## Material shown:
Start of Block
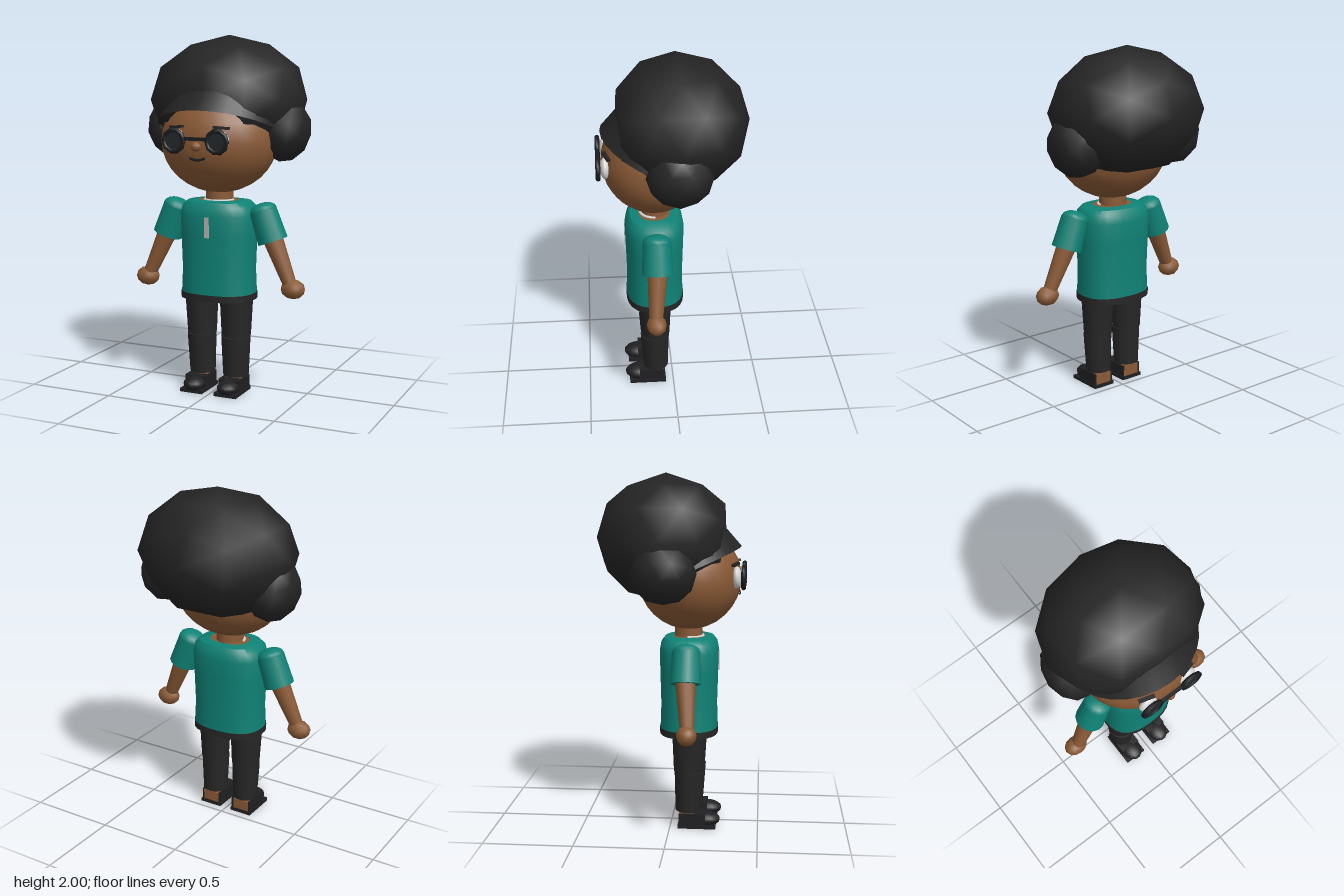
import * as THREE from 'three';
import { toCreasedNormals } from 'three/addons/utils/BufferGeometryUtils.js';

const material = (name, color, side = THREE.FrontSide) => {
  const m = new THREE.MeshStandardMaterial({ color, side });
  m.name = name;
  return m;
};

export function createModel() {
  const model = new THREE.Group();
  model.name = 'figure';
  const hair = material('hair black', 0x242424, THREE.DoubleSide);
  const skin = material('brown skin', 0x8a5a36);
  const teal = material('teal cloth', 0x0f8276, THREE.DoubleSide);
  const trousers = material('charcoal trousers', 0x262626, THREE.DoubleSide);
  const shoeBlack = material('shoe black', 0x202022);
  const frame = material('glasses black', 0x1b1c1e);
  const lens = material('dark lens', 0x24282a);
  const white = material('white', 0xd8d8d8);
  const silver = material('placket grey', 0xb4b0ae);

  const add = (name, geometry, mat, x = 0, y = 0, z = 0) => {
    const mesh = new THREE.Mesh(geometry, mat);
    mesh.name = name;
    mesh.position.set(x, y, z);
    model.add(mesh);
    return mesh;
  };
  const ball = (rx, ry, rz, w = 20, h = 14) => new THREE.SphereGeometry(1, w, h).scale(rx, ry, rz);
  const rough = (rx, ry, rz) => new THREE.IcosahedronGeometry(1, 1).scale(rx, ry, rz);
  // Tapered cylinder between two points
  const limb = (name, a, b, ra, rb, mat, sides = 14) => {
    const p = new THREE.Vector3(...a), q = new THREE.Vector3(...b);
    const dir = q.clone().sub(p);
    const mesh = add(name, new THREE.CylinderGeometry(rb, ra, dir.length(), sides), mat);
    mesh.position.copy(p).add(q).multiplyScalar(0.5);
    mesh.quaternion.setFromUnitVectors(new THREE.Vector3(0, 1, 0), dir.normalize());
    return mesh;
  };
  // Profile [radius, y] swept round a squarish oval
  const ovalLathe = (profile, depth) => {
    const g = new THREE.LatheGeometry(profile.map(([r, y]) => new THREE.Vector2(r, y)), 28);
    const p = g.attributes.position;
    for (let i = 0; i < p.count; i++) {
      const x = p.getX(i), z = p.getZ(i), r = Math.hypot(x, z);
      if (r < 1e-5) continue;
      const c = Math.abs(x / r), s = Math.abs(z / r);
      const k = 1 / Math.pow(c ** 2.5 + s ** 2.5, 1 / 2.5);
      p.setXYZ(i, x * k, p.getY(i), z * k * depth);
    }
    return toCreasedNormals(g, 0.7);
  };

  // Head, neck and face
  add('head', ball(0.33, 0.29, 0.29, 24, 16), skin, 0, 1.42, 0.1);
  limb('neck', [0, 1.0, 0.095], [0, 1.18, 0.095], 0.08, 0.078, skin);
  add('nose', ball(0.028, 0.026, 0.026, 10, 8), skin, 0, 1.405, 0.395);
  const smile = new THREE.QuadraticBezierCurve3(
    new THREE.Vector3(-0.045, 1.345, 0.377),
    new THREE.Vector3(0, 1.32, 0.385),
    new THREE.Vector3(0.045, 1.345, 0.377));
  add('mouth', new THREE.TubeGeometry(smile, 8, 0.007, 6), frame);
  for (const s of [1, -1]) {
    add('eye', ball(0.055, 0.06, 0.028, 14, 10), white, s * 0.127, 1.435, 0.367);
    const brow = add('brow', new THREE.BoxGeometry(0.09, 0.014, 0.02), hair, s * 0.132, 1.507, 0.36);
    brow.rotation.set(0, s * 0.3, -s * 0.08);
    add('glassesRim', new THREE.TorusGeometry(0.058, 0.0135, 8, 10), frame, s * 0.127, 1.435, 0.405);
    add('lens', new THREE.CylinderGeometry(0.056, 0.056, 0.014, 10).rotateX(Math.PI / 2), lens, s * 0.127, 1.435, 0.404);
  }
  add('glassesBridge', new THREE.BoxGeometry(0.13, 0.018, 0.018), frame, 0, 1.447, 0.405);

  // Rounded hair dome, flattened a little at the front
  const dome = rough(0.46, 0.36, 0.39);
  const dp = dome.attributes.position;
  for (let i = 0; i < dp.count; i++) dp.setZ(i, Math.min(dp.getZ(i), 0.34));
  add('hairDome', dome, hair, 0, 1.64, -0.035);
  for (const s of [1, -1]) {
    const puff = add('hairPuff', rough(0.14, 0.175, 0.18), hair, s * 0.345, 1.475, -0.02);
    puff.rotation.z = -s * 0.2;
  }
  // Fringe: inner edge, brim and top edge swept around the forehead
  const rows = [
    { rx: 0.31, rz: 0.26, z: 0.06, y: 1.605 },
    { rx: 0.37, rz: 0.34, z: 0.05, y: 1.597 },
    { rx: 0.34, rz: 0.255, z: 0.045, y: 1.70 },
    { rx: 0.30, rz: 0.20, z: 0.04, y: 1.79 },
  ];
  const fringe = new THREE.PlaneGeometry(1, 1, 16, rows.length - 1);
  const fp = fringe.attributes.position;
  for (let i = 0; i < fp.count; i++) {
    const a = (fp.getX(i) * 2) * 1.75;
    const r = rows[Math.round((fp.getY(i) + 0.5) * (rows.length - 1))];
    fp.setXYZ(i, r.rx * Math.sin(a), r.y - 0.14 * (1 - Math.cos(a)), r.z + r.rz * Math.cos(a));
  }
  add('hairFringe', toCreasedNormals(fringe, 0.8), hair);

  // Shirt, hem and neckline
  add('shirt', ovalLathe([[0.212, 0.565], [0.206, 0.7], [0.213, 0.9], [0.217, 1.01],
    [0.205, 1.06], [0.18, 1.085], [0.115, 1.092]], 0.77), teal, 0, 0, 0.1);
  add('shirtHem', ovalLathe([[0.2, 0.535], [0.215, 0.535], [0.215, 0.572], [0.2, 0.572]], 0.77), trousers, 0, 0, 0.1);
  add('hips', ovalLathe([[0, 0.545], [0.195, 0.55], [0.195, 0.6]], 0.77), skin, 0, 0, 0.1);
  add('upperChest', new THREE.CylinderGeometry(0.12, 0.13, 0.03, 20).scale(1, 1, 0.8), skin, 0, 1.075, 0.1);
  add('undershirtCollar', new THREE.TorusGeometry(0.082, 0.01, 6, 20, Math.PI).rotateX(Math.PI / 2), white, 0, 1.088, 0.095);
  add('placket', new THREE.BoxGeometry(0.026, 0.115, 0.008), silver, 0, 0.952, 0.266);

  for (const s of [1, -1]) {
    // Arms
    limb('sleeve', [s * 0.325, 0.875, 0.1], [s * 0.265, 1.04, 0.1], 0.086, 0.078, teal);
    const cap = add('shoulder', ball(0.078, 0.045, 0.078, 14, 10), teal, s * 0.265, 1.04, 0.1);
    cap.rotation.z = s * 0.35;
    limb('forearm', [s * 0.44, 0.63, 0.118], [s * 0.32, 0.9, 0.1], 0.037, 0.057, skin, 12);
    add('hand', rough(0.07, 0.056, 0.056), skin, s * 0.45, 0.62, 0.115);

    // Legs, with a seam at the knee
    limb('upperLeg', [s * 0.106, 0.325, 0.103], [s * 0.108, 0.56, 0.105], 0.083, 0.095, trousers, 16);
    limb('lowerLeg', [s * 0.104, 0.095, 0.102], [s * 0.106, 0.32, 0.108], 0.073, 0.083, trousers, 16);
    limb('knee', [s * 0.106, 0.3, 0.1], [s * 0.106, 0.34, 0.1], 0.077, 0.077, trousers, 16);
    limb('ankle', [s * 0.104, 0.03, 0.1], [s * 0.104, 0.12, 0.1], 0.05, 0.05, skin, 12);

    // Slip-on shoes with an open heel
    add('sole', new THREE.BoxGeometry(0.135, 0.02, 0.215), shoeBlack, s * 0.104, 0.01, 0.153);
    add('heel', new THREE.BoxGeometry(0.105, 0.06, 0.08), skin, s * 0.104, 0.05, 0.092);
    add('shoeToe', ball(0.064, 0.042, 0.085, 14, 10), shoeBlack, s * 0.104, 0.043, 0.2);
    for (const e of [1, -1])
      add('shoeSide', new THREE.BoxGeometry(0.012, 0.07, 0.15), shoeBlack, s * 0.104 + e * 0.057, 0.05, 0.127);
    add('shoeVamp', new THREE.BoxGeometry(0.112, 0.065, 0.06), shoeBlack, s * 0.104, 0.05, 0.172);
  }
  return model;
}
End of Block
## Task requirements:
State, as a number only, how many lines in the entries include "ovalLathe".

## Exercise output:
4